A lung tumor that expresses USP28 (left). On the right, however, tumors are shown in which USP28 has been "cut out" using the gene editing tool CRISPR/Cas9 – they are significantly smaller.  (Images: Markus Diefenbacher)

In squamous cell carcinoma, a protein ensures that unneeded proteins are no longer disposed of. A research team at the University of Würzburg has switched off this protein for the first time. Squamous cell carcinoma is a very unusual type of cancer. They occur in many tissues – for example in the lungs, esophagus, pancreas, throat and pharynx, and on the skin. 

Frankfurt researchers followed the movements of this tiny molecule – just two-thousandths of the thickness of a piece of paper. The RNA aptamer changes its structure when it binds hypoxanthine. Goethe University

FRANKFURT. Even more detailed insights into the cell will be possible in future with the help of a new development in which Goethe University was involved: Together with scientists from Israel, the research group led by Professor Harald Schwalbe has succeeded in accelerating a hundred thousand-fold the nuclear magnetic resonance (NMR) method for investigating RNA. In the same way that a single piece of a puzzle fits into the whole, the molecule hypoxanthine binds to a ribonucleic acid (RNA) chain, which then changes its three-dimensional shape within a second and in so doing triggers new processes in the cell. Thanks to an improved method, researchers are now able to follow almost inconceivably tiny structural changes in cells as they progress – both in terms of time as well as space. The research group led by Professor Harald Schwalbe from the Center for Biomolecular Magnetic Resonance (BMRZ) at Goethe University has succeeded, together with researchers from Israel, in accelerating a hundred thousand-fold the nuclear magnetic resonance (NMR) method for investigating RNA.

Fluorescence microscopy of induced pluripotent stem cells of a healthy blood donor differentiated into early ectoderm. Source: Paul-Ehrlich-Institut

Jointly with researchers from Germany and France, researchers of the Paul-Ehrlich-Institut have generated induced pluripotent stem cells from one health individual, one patient with Aicardi-Goutières syndrome, and one patient with Renpenning syndrome. Proteins play a role in both diseases, which are also important for the immunological recognition of the human immune deficiency virus (HIV). With iPSCs and derived cell types, new insights can be gained into the syndromes and the human immune system in the fight against HIV. The results are reported in Stem Cell Research in three different contributions published from December 2019 to January 2020.

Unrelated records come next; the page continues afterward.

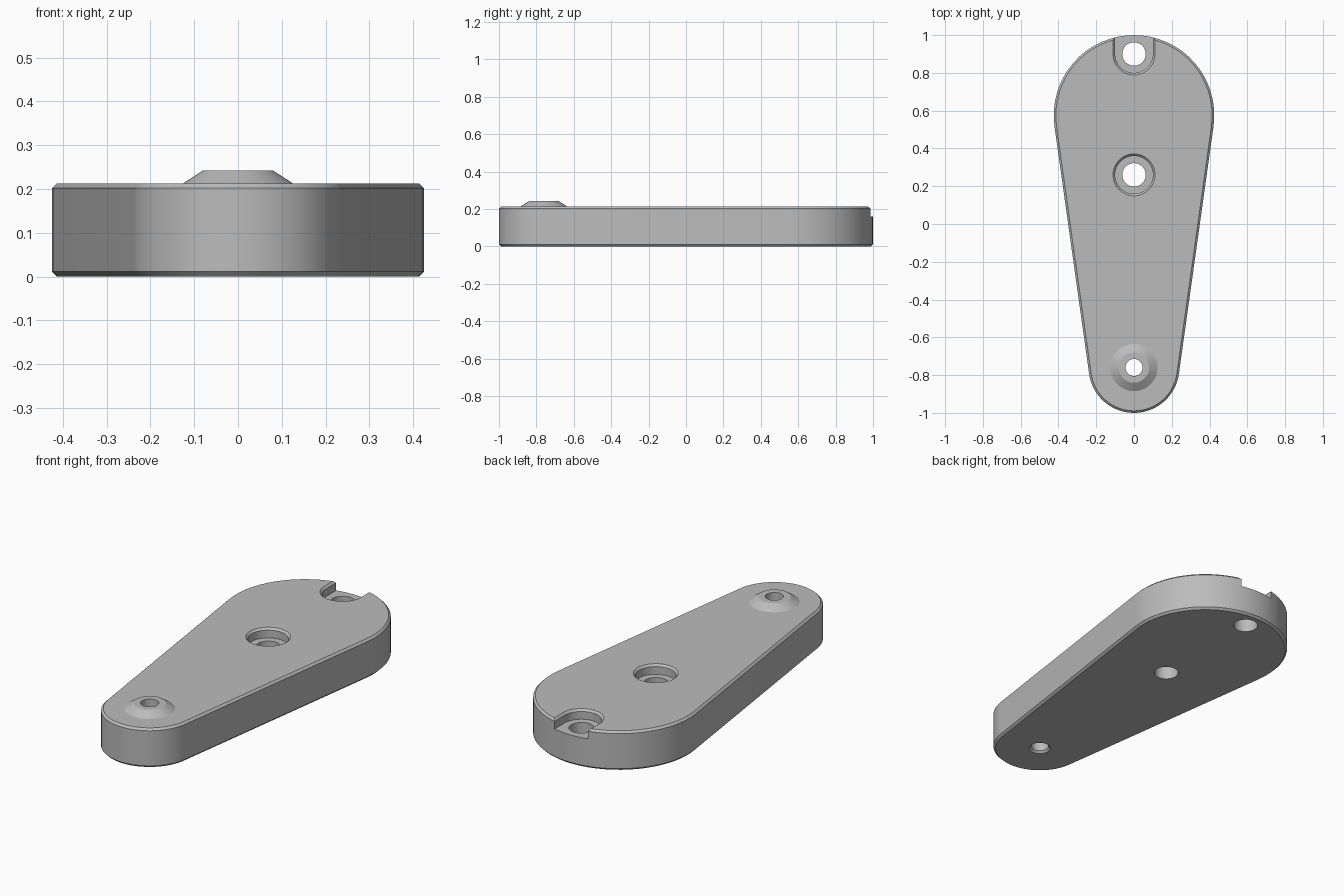
import bpy
import bmesh
import math

cube = bpy.data.objects.get("Cube")
if cube:
    bpy.data.objects.remove(cube, do_unlink=True)

grey = bpy.data.materials.new("plain grey")
grey.use_nodes = True
colour = (0.5, 0.5, 0.5, 1)
grey.diffuse_color = colour
grey.node_tree.nodes["Principled BSDF"].inputs["Base Color"].default_value = colour

TOP = 0.213
BEVEL = 0.011
STEPS = 32


def outline(y_a, r_a, y_b, r_b):
    """Tapered capsule around a back circle (a) and a front circle (b)."""
    tilt = math.asin((r_a - r_b) / (y_a - y_b))
    points = []
    for y, r, start, sweep in (
        (y_a, r_a, -tilt, math.pi + 2 * tilt),
        (y_b, r_b, math.pi + tilt, math.pi - 2 * tilt),
    ):
        for i in range(STEPS + 1):
            t = start + sweep * i / STEPS
            points.append((r * math.cos(t), y + r * math.sin(t)))
    return points


def circle(y, r):
    n = 2 * STEPS
    return [(r * math.cos(math.tau * i / n), y + r * math.sin(math.tau * i / n))
            for i in range(n)]


def loft(name, layers, cutter=True):
    """Closed solid through stacked (height, outline) layers."""
    bm = bmesh.new()
    rings = [[bm.verts.new((x, y, z)) for x, y in pts] for z, pts in layers]
    bm.faces.new(rings[0][::-1])
    bm.faces.new(rings[-1])
    n = len(rings[0])
    for low, high in zip(rings, rings[1:]):
        for i in range(n):
            j = (i + 1) % n
            bm.faces.new((low[i], low[j], high[j], high[i]))
    mesh = bpy.data.meshes.new(name)
    bm.to_mesh(mesh)
    bm.free()
    mesh.materials.append(grey)
    obj = bpy.data.objects.new(name, mesh)
    bpy.context.collection.objects.link(obj)
    obj.hide_render = cutter
    return obj


# Tapered plate with chamfered top and bottom edges
def plate_ring(inset):
    return outline(0.575, 0.425 - inset, -0.76, 0.24 - inset)


plate = loft("arm_plate", [
    (0, plate_ring(BEVEL)), (BEVEL, plate_ring(0)),
    (TOP - BEVEL, plate_ring(0)), (TOP, plate_ring(BEVEL))], cutter=False)

# Raised conical boss at the narrow end
boss = loft("boss", [(z, circle(-0.76, r)) for z, r in
                     ((0.15, 0.125), (TOP, 0.125), (0.242, 0.08))])

# Small bore through the boss, chamfered below
boss_bore = loft("boss_bore", [(z, circle(-0.76, r)) for z, r in
                               ((-0.01, 0.066), (BEVEL, 0.045), (0.3, 0.045))])

# Recess widths rising from the floor through a chamfered rim
recess = ((0.16, 0.1), (TOP - BEVEL, 0.1), (TOP, 0.111), (0.25, 0.148))
centre_recess = loft("centre_recess", [(z, circle(0.26, r)) for z, r in recess])
back_slot = loft("back_slot", [(z, outline(1.4, r, 0.9, r)) for z, r in recess])

# Straight bolt holes
bolt_holes = [loft(name, [(z, circle(y, 0.062)) for z in (-0.1, 0.3)])
              for name, y in (("centre_hole", 0.26), ("back_hole", 0.9))]

# Join the boss, then cut every opening
steps = [(boss, 'UNION')]
steps += [(c, 'DIFFERENCE') for c in (boss_bore, centre_recess, back_slot, *bolt_holes)]
for tool, operation in steps:
    mod = plate.modifiers.new(tool.name, 'BOOLEAN')
    mod.operation = operation
    mod.solver = 'EXACT'
    mod.object = tool

bpy.context.view_layer.update()
bpy.ops.object.select_all(action='DESELECT')
plate.select_set(True)
bpy.context.view_layer.objects.active = plate
for mod in list(plate.modifiers):
    bpy.ops.object.modifier_apply(modifier=mod.name)
for tool, _ in steps:
    bpy.data.objects.remove(tool, do_unlink=True)
bpy.ops.object.shade_smooth_by_angle(angle=math.radians(25))
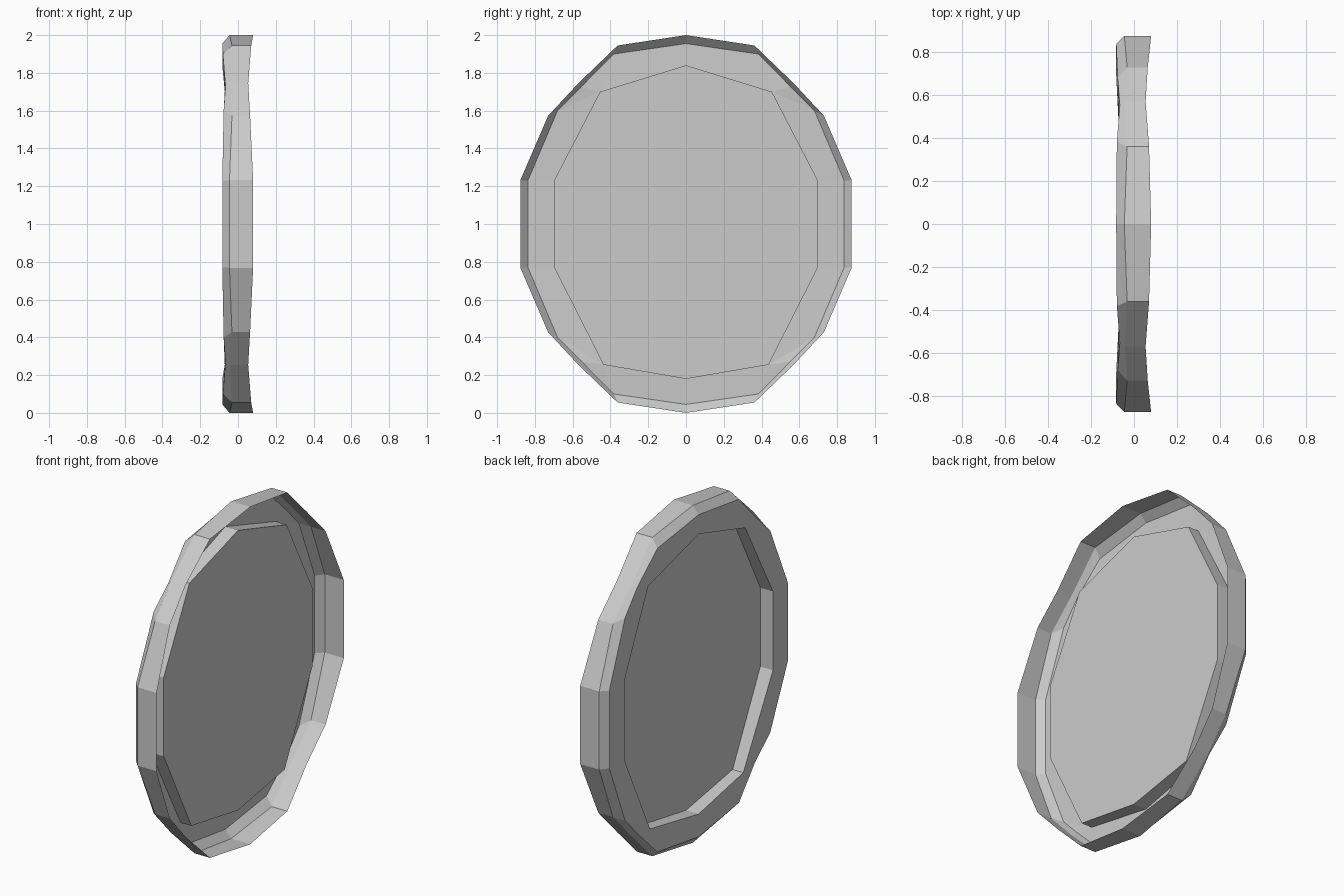
import bpy, bmesh

if "Cube" in bpy.data.objects:
    bpy.data.objects.remove(bpy.data.objects["Cube"])

# Quarter columns, from the top round to the side: (x, y, height from centre)
EDGE = [(.08, 0, 1.0), (.07, .362, .945), (.054, .57, .745), (.064, .73, .573), (.08, .877, .232)]
BEVEL = [(-.045, 0, 1.0), (-.032, .362, .945), (-.042, .57, .745), (-.032, .73, .573), (-.045, .877, .232)]
FLOOR = [(-.083, 0, .955), (-.08, .382, .9), (-.066, .553, .728), (-.076, .68, .6), (-.083, .837, .23)]


def panel_ring(x, corner_x):
    """Top and bottom quarters of the ten-sided panel outline."""
    def quarter(tip, cy, cz):
        corner = (corner_x, cy, cz)
        return [(x, 0, tip), corner, corner, corner, (x, .696, .234)]
    return quarter(.84, .455, .70), quarter(.82, .437, .745)


def full_loop(top, bottom):
    """Mirror the quarters into one closed loop about the centre."""
    right = [(x, y, 1 + h) for x, y, h in top]
    right += [(x, y, 1 - h) for x, y, h in reversed(bottom)]
    left = [(x, -y, z) for x, y, z in reversed(right[1:-1])]
    return right + left


def loft(name, loops, cap=False):
    """Skin successive loops with flat faces."""
    bm = bmesh.new()
    rings = [[bm.verts.new(p) for p in loop] for loop in loops]
    n = len(rings[0])
    for a, b in zip(rings, rings[1:]):
        for i in range(n):
            j = (i + 1) % n
            bm.faces.new((a[i], a[j], b[j], b[i]))
    if cap:
        bm.faces.new(rings[-1])
    bmesh.ops.remove_doubles(bm, verts=bm.verts, dist=1e-5)
    bmesh.ops.recalc_face_normals(bm, faces=bm.faces)
    mesh = bpy.data.meshes.new(name)
    bm.to_mesh(mesh)
    bm.free()
    obj = bpy.data.objects.new(name, mesh)
    bpy.context.collection.objects.link(obj)
    return obj


base = full_loop(*panel_ring(-.083, -.07))
face = full_loop(*panel_ring(0, 0))

# Open dish: rim wall, bevel and floor around the panel
loft("dish_rim", [full_loop(q, q) for q in (EDGE, BEVEL, FLOOR)] + [base])
# Panel pushed forward from the floor, hollow behind
loft("raised_panel", [base, face], cap=True)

Illustration of the nuclear magnetic resonance (NMR) needle in the brain tissue. © whitehoune - stock.adobe.com, Max Planck Institute for Biological Cybernetics, University of Stuttgart. Montage: Martin Vötsch (design-galaxie.de)


A team of neuroscientists and electrical engineers from Germany and Switzerland developed a highly sensitive implant that enables to probe brain physiology with unparalleled spatial and temporal resolution. Now published in Nature Methods, they introduce an ultra-fine needle with an integrated chip that is capable of detecting and transmitting nuclear magnetic resonance (NMR) data from nanoliter volumes of brain oxygen metabolism. The breakthrough design will allow entirely new applications in the life sciences.